Assignment
Retype, word for word, each line between the lines holding "return finish(name, bm, mat, **kw)" and "tall = .052 if v.z < 1.5 else .075", inclusive, and leave the rest of the data alone.

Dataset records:

>>>

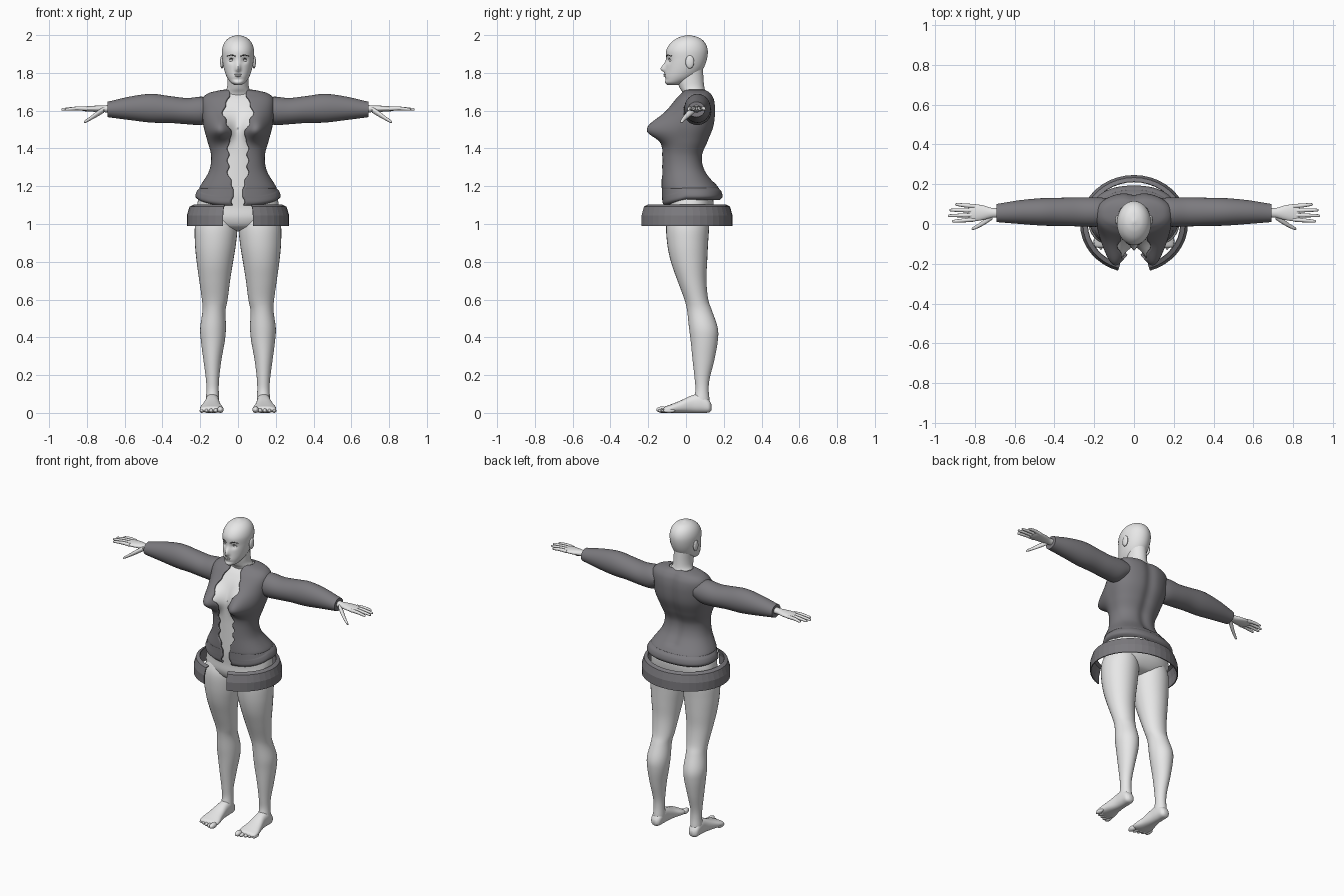
import bpy, bmesh, math
from mathutils import Vector

if "Cube" in bpy.data.objects:
    bpy.data.objects.remove(bpy.data.objects["Cube"])


def material(name, rgb):
    m = bpy.data.materials.new(name)
    m.use_nodes = True
    m.diffuse_color = (*rgb, 1)
    m.node_tree.nodes["Principled BSDF"].inputs["Base Color"].default_value = (*rgb, 1)
    return m


SKIN = material("pale grey skin", (0.8, 0.8, 0.8))
CLOTH = material("dark grey cloth", (0.2, 0.195, 0.21))
HAIR = material("charcoal brow", (0.06, 0.06, 0.06))


def finish(name, bm, mat, mirror=False, smooth=True, thickness=0):
    bmesh.ops.recalc_face_normals(bm, faces=bm.faces)
    mesh = bpy.data.meshes.new(name)
    bm.to_mesh(mesh)
    bm.free()
    mesh.materials.append(mat)
    for p in mesh.polygons:
        p.use_smooth = smooth
    if smooth:
        mesh.set_sharp_from_angle(angle=math.radians(50))
    ob = bpy.data.objects.new(name, mesh)
    bpy.context.collection.objects.link(ob)
    if thickness:
        mod = ob.modifiers.new("thickness", 'SOLIDIFY')
        mod.thickness = thickness
        mod.offset = 0
    if mirror:
        ob.modifiers.new("other side", 'MIRROR')
    return ob


def spline(rows, steps):
    """Smooth Catmull-Rom rows between the given section rows."""
    out = []
    last = len(rows) - 1
    for i in range(last):
        a, b, c, d = (rows[max(0, min(last, i + k))] for k in (-1, 0, 1, 2))
        for s in range(steps):
            t = s / steps
            out.append([q + t / 2 * (r - p + t * (2 * p - 5 * q + 4 * r - w + t * (3 * (q - r) + w - p)))
                        for p, q, r, w in zip(a, b, c, d)])
    return out + [list(rows[-1])]


def loft(name, rows, mat, axis='z', segs=32, steps=5, power=2, shape=None, gap=None, **kw):
    """Rows are (position, a_min, a_max, b_min, b_max) along an axis."""
    bm = bmesh.new()
    rings = []
    for s, a0, a1, b0, b1 in spline(rows, steps):
        start = 0
        if gap:
            start = math.asin(min(0.95, gap(s) / a1) ** (power / 2))
        ring = []
        for k in range(segs):
            span = (2 * math.pi - 2 * start) / (segs - 1 if gap else segs)
            t = start + k * span
            sn, cs = (math.copysign(abs(f) ** (2 / power), f) for f in (math.sin(t), math.cos(t)))
            a = (a0 + a1) / 2 + (a1 - a0) / 2 * sn
            b = (b0 + b1) / 2 - (b1 - b0) / 2 * cs
            v = Vector({'z': (a, b, s), 'x': (s, a, b), 'y': (a, s, b)}[axis])
            ring.append(bm.verts.new(shape(v) if shape else v))
        rings.append(ring)
    for lo, hi in zip(rings, rings[1:]):
        for k in range(segs - 1 if gap else segs):
            n = (k + 1) % segs
            bm.faces.new((lo[k], lo[n], hi[n], hi[k]))
    if not gap:
        bm.faces.new(rings[0])
        bm.faces.new(rings[-1])
    return finish(name, bm, mat, **kw)


def tube(name, path, mat, **kw):
    """Round limb along x; path points are (x, y, z, radius)."""
    return loft(name, [(x, y - r, y + r, z - r, z + r) for x, y, z, r in path], mat, 'x', 12, 4, **kw)


def ball(name, loc, size, mat, mirror=True):
    bm = bmesh.new()
    bmesh.ops.create_uvsphere(bm, u_segments=20, v_segments=12, radius=1)
    for v in bm.verts:
        v.co = Vector(loc) + v.co * Vector(size)
    return finish(name, bm, mat, mirror)


def bump(d, width):
    return math.exp(-(d / width) ** 2)


def sym(rows, inset=0):
    return [(z, -w + inset, w - inset, f + inset, b - inset) for z, w, f, b in rows]


# Torso sections: height, half width, front, back
upper = [(1.2, .195, -.125, .16), (1.28, .148, -.125, .1), (1.36, .137, -.125, .085),
         (1.44, .157, -.125, .115), (1.52, .178, -.115, .145), (1.6, .187, -.09, .153),
         (1.655, .186, -.055, .147), (1.685, .16, -.025, .132), (1.7, .11, -.01, .115),
         (1.706, .075, 0, .1)]
hem = [(1.13, .2, -.11, .175), (1.145, .22, -.12, .188), (1.17, .214, -.122, .183),
       (1.188, .199, -.123, .168)]
hips = [(.965, .04, -.03, .05), (.985, .15, -.08, .1), (1.03, .214, -.103, .133),
        (1.09, .217, -.105, .145), (1.15, .205, -.11, .145)]


def figure(v):
    if v.y < 0:
        tall = .052 if v.z < 1.5 else .075
        v.y -= .1 * bump(abs(v.x) - .1, .062) * bump(v.z - 1.5, tall)
    elif v.z > 1.22:
        v.y -= .012 * bump(v.x, .035)
    return v


def jacket_shape(v):
    if v.z < 1.18:
        v.z -= .03 * max(0, min(1, -v.y / .11))
    return figure(v)


# Scalloped opening: height, half width
opening = [(1.1, .03), (1.22, .03), (1.25, .052), (1.43, .052), (1.465, .033), (1.52, .055),
           (1.57, .078), (1.61, .078), (1.65, .055), (1.72, .04)]


def gap(z):
    for (z0, w0), (z1, w1) in zip(opening, opening[1:]):
        if z <= z1:
            return w0 + (w1 - w0) * (z - z0) / (z1 - z0) + .006 * math.sin(z * 100)
    return w1


loft("torso", sym(hips) + sym(upper, .014), SKIN, segs=96, steps=6, power=2.3, shape=figure)
loft("jacket", sym(hem + upper), CLOTH, segs=110, steps=8, power=2.3, shape=jacket_shape,
     gap=gap, thickness=.01)

# Sleeves
loft("sleeves", [(.14, -.005, .13, 1.55, 1.66), (.19, -.014, .134, 1.525, 1.674),
                 (.27, -.012, .134, 1.528, 1.667), (.36, -.01, .132, 1.535, 1.677),
                 (.46, -.008, .13, 1.537, 1.689), (.57, 0, .12, 1.55, 1.675),
                 (.67, .008, .104, 1.563, 1.652), (.692, .01, .1, 1.566, 1.647)],
     CLOTH, 'x', mirror=True)

# Open hoop around the hips
bm = bmesh.new()
start = math.asin(.08 / .27)
columns = []
for k in range(37):
    t = start + k * (2 * math.pi - 2 * start) / 36
    columns.append([bm.verts.new((.268 * s * math.sin(t), -.243 * s * math.cos(t), z))
                    for s, z in ((1, .99), (1, 1.045), (.95, 1.09), (.87, 1.1))])
for c, d in zip(columns, columns[1:]):
    for i in range(3):
        bm.faces.new((c[i], d[i], d[i + 1], c[i + 1]))
finish("hip_hoop", bm, CLOTH, smooth=False, thickness=.006)

# Neck and head
loft("neck", sym([(1.64, .1, .0, .12), (1.69, .075, -.015, .108), (1.72, .059, -.033, .098),
                  (1.76, .055, -.045, .093), (1.82, .055, -.04, .09)]), SKIN)


def face(v):
    if v.y < 0:
        side = abs(v.x)
        v.y -= .026 * bump(side, .013) * bump(v.z - 1.82, .014 if v.z < 1.82 else .03)
        v.y += .011 * bump(side - .034, .016) * bump(v.z - 1.866, .014)
        v.y += .006 * bump(side, .03) * bump(v.z - 1.765, .01)
    return v


loft("head", sym([(1.737, .02, -.1, -.03), (1.75, .04, -.112, .0), (1.78, .06, -.113, .055),
                  (1.82, .074, -.109, .09), (1.87, .083, -.105, .11), (1.92, .085, -.104, .115),
                  (1.96, .072, -.08, .1), (1.987, .045, -.04, .068), (2, .006, .005, .02)]),
     SKIN, segs=80, steps=8, shape=face)
ball("ears", (.085, .02, 1.858), (.01, .023, .035), SKIN)
ball("eyes", (.034, -.077, 1.866), (.015, .012, .008), SKIN)
ball("upper_lip", (0, -.112, 1.791), (.02, .008, .004), SKIN, False)
ball("lower_lip", (0, -.111, 1.784), (.017, .008, .005), SKIN, False)
tube("brows", [(.012, -.103, 1.887, .003), (.035, -.094, 1.895, .004), (.06, -.074, 1.888, .002)],
     HAIR, mirror=True)
tube("lashes", [(.018, -.091, 1.869, .002), (.035, -.088, 1.876, .003), (.054, -.073, 1.87, .002)],
     HAIR, mirror=True)

# Hands
loft("palms", [(.66, .03, .082, 1.588, 1.632), (.71, .032, .08, 1.592, 1.628),
               (.76, .02, .094, 1.594, 1.626), (.81, .013, .1, 1.597, 1.622),
               (.835, .02, .094, 1.603, 1.617)], SKIN, 'x', mirror=True)
for i, tip in enumerate((.915, .934, .928, .9)):
    y = .023 + .022 * i
    spread = .006 * (i - 1.5)
    tube(f"finger_{i + 1}", [(.8, y, 1.61, .011), (.85, y + spread / 2, 1.612, .01),
                             (tip - .01, y + spread, 1.607, .007), (tip, y + spread, 1.606, .002)],
         SKIN, mirror=True)
tube("thumbs", [(.71, .04, 1.605, .016), (.745, .015, 1.583, .015), (.78, -.008, 1.56, .011),
                (.808, -.022, 1.543, .008), (.816, -.025, 1.538, .002)], SKIN, mirror=True)

# Legs
loft("legs", [(1.08, .03, .19, -.08, .11), (1.0, .004, .226, -.104, .122),
              (.9, .01, .228, -.1, .117), (.8, .026, .219, -.08, .112),
              (.7, .042, .205, -.045, .108), (.6, .055, .191, -.008, .118),
              (.54, .066, .188, .006, .138), (.45, .064, .2, .016, .168),
              (.38, .07, .196, .025, .168), (.28, .088, .183, .035, .15),
              (.18, .1, .17, .046, .125), (.12, .102, .167, .05, .12),
              (.06, .1, .17, .04, .125), (.02, .105, .165, .05, .12)], SKIN, mirror=True)

# Feet and toes
loft("feet", [(.135, .12, .15, .015, .045), (.12, .105, .168, .002, .07),
              (.08, .1, .172, 0, .1), (.03, .098, .175, 0, .092),
              (-.03, .09, .19, 0, .065), (-.08, .078, .202, 0, .045),
              (-.11, .082, .198, .004, .034), (-.12, .1, .18, .01, .024)],
     SKIN, 'y', power=2.4, mirror=True)
for i in range(5):
    width = .017 if i == 0 else .012
    ball(f"toe_{i + 1}", (.093 + .0245 * i, -.125 + .009 * i, width), (width, .032, width), SKIN)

<<<

Written solution
    return finish(name, bm, mat, **kw)


def tube(name, path, mat, **kw):
    """Round limb along x; path points are (x, y, z, radius)."""
    return loft(name, [(x, y - r, y + r, z - r, z + r) for x, y, z, r in path], mat, 'x', 12, 4, **kw)


def ball(name, loc, size, mat, mirror=True):
    bm = bmesh.new()
    bmesh.ops.create_uvsphere(bm, u_segments=20, v_segments=12, radius=1)
    for v in bm.verts:
        v.co = Vector(loc) + v.co * Vector(size)
    return finish(name, bm, mat, mirror)


def bump(d, width):
    return math.exp(-(d / width) ** 2)


def sym(rows, inset=0):
    return [(z, -w + inset, w - inset, f + inset, b - inset) for z, w, f, b in rows]


# Torso sections: height, half width, front, back
upper = [(1.2, .195, -.125, .16), (1.28, .148, -.125, .1), (1.36, .137, -.125, .085),
         (1.44, .157, -.125, .115), (1.52, .178, -.115, .145), (1.6, .187, -.09, .153),
         (1.655, .186, -.055, .147), (1.685, .16, -.025, .132), (1.7, .11, -.01, .115),
         (1.706, .075, 0, .1)]
hem = [(1.13, .2, -.11, .175), (1.145, .22, -.12, .188), (1.17, .214, -.122, .183),
       (1.188, .199, -.123, .168)]
hips = [(.965, .04, -.03, .05), (.985, .15, -.08, .1), (1.03, .214, -.103, .133),
        (1.09, .217, -.105, .145), (1.15, .205, -.11, .145)]


def figure(v):
    if v.y < 0:
        tall = .052 if v.z < 1.5 else .075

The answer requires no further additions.